• EXERCISE DESCRIPTION: Only the number is needed: how many lines in the entries below contain the string "data"?

- - - - - - -

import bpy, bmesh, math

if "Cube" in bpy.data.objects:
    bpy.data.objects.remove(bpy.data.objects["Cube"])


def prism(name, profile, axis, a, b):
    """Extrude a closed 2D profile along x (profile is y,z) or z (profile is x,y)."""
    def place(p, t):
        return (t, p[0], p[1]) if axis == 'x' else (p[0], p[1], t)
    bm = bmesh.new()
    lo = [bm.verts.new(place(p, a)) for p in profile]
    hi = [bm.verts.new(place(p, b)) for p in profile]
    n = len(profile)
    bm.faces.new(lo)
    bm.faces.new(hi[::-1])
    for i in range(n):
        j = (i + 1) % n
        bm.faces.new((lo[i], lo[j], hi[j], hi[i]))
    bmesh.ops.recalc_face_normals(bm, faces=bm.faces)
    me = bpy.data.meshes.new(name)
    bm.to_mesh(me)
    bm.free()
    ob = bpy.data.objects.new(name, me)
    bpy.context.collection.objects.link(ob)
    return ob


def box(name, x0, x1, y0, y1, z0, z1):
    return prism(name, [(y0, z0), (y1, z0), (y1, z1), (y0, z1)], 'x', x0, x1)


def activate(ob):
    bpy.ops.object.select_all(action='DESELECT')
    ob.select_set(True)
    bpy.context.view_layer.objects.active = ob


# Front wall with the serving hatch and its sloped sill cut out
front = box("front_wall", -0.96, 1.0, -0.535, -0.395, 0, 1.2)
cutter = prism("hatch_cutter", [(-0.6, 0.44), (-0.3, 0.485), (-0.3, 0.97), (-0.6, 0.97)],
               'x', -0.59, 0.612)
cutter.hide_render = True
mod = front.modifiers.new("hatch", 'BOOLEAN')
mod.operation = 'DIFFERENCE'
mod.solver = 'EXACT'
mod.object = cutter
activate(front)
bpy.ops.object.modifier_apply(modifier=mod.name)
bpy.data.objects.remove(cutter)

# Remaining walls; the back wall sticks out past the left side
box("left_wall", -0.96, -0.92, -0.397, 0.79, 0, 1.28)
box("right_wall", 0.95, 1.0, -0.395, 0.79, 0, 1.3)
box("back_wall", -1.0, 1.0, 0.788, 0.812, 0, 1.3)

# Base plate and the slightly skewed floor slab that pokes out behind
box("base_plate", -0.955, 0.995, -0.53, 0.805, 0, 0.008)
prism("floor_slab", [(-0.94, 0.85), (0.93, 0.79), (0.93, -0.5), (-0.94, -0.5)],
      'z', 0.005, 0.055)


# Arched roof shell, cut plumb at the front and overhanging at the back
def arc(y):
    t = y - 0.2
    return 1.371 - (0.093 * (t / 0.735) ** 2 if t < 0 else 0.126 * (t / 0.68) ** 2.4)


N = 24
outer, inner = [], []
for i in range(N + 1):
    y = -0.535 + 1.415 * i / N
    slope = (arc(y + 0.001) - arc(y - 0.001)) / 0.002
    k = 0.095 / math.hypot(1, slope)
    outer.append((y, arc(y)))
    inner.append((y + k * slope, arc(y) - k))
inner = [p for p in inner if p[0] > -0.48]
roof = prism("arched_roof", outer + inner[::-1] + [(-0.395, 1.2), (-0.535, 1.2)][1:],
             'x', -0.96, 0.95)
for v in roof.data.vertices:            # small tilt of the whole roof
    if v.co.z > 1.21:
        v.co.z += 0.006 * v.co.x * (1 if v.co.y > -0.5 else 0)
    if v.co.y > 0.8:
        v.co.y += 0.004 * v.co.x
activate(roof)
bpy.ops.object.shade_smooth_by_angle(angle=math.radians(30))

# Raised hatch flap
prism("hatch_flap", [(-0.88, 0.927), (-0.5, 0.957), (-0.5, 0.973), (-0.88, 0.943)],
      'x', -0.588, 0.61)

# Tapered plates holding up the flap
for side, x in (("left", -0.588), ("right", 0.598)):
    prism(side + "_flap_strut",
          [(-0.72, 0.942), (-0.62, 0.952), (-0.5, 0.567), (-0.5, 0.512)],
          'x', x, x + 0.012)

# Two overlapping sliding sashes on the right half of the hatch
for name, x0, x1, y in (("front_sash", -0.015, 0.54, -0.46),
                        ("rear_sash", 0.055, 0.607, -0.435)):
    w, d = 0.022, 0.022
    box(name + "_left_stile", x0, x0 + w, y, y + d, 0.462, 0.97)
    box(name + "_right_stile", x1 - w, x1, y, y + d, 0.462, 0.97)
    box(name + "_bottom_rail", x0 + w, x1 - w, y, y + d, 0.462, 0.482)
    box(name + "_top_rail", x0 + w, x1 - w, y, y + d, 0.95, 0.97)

- - - - - - -

• FINAL ANSWER: 6